Saturday February 10th  3PM

“These omen-like paintings are true and original standouts in the overall stretch of Senon’s art. “
-Ed Ruscha

Once A Harbor shielded from the storms and now a barren desert. Once a great civilization and now the books are burned for warmth. The constant flow of life is ever changing.

The paintings depict the beginning, middle or ending stages of our mercurial landscape. The dawn of life, life itself, or the ashes from which new life begins.

Once A Harbor – a metaphor for the known past and the unknown future, safety on an unstable foundation, departing sanctuary, the passing of time.
Once A Harbor, the imagery re-examines their meanings when paired with words.
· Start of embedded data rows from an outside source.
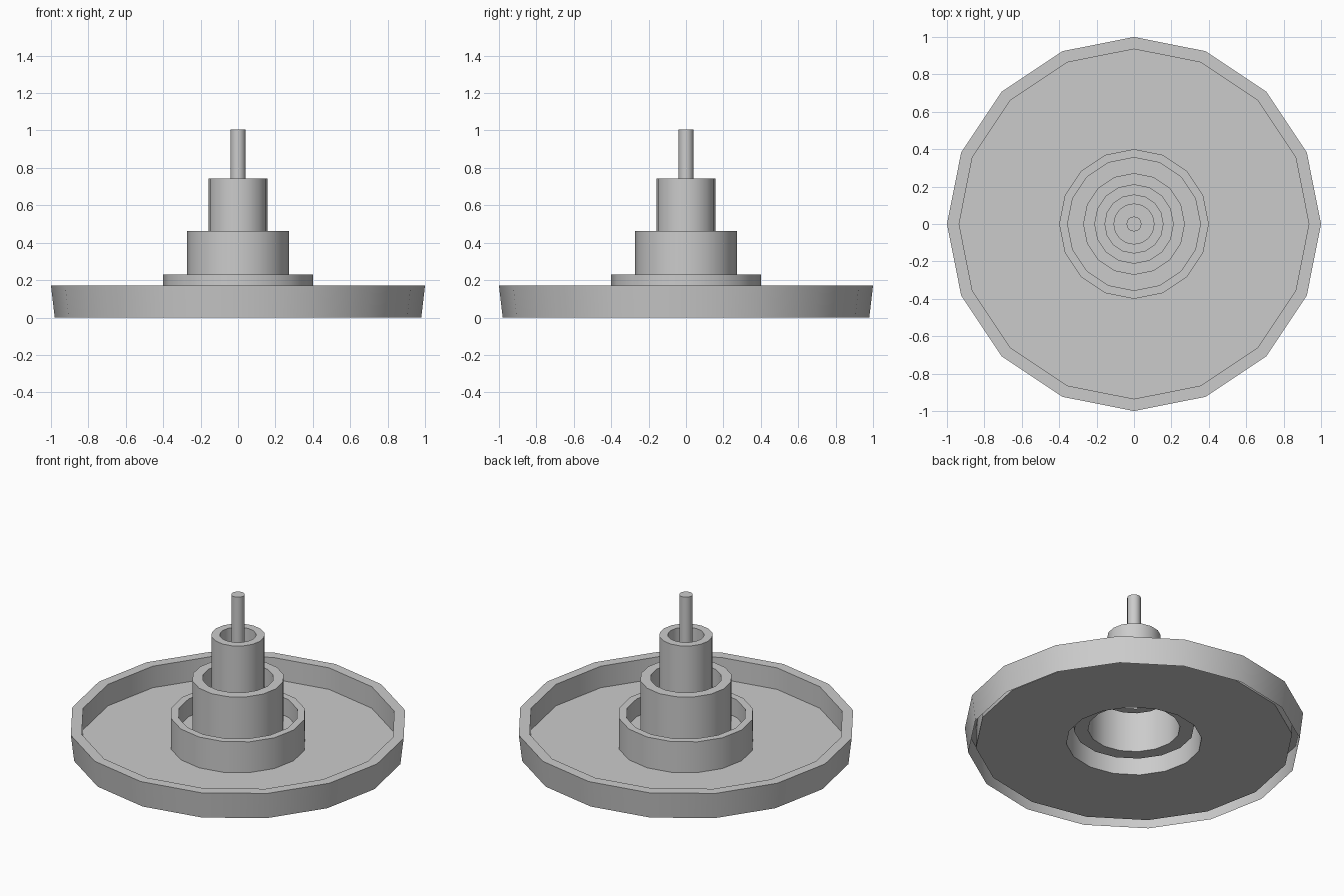
import bpy, bmesh
from math import cos, sin, tau, radians

if "Cube" in bpy.data.objects:
    bpy.data.objects.remove(bpy.data.objects["Cube"])

SIDES = 16


def lathe(name, profile):
    """Revolve an (r, z) profile, outer bottom to inner top, as an open shell."""
    bm = bmesh.new()
    rings = []
    for r, z in profile:
        if r == 0:
            rings.append([bm.verts.new((0, 0, z))] * SIDES)
        else:
            rings.append([bm.verts.new((r * cos(tau * j / SIDES), r * sin(tau * j / SIDES), z))
                          for j in range(SIDES)])
    for a, b in zip(rings, rings[1:]):
        for j in range(SIDES):
            k = (j + 1) % SIDES
            loop = [a[j], a[k], b[k], b[j]]
            bm.faces.new(list(dict.fromkeys(loop)))
    # Turn the centre fan into one flat cap
    tip = [v for v in bm.verts if v.co.xy.length < 1e-6]
    bmesh.ops.dissolve_verts(bm, verts=tip)
    mesh = bpy.data.meshes.new(name)
    bm.to_mesh(mesh)
    bm.free()
    obj = bpy.data.objects.new(name, mesh)
    bpy.context.collection.objects.link(obj)
    bpy.ops.object.select_all(action='DESELECT')
    obj.select_set(True)
    bpy.context.view_layer.objects.active = obj
    bpy.ops.object.shade_smooth_by_angle(angle=radians(30))
    return obj


# Dish: tapered outer wall, flat rim, recessed floor (hollow underneath)
profile = [(0.98, 0), (1.0, 0.17), (0.935, 0.17), (0.935, 0.03)]

# Tiers: outer radius, inner radius, top height, height of the well inside
tiers = [(0.40, 0.355, 0.23, 0.115),
         (0.272, 0.21, 0.463, 0.34),
         (0.158, 0.107, 0.742, 0.62)]
floor = 0.03
for outer, inner, top, well in tiers:
    profile += [(outer, floor), (outer, top), (inner, top), (inner, well)]
    floor = well

# Central spindle with a flat cap
profile += [(0.04, floor), (0.04, 1.005), (0, 1.005)]

lathe("tiered_dish", profile)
Drawing relations that can depict the varying threads of time, a shelter, a caldron, the place where things go to be cleansed or reborn, the end of or endless times, a place to crawl into or to emerge from, a living breathing life-form. We are invited to place ourselves within this work and ponder.

Senon Williams is a lifelong visual artist and musician, and a Los Angeles native. Ranging in media from paintings on paper and canvas, to wood sculpture and assemblage, Williams explores poignant visualization of the inherent human struggle both ancient and contemporary. His love of language play, sounds, textures, and associations of word and object often explore the conflicts inherent in identity, history, and community.

The written word is a consistent part of his practice. He has published two books: Hunted & Gathered (2017) and Words Don’t Mean Much (2021), as well as multiple zines.

Senon’s work has recently been featured in the LA Times and he has shown at Lauren Powell Projects (LA), PRJCTLA (LA), The Lodge (LA), Auxiliary Projects (NYC), Beyond The Streets, Southampton Arts Center (NY), One Eleven Gallery (Siem Reap) amongst many others. His work is in the public collections at the Los Angeles County Museum of Art (LACMA) and The Grunwald Center for the Graphic Arts, Hammer Museum, UCLA.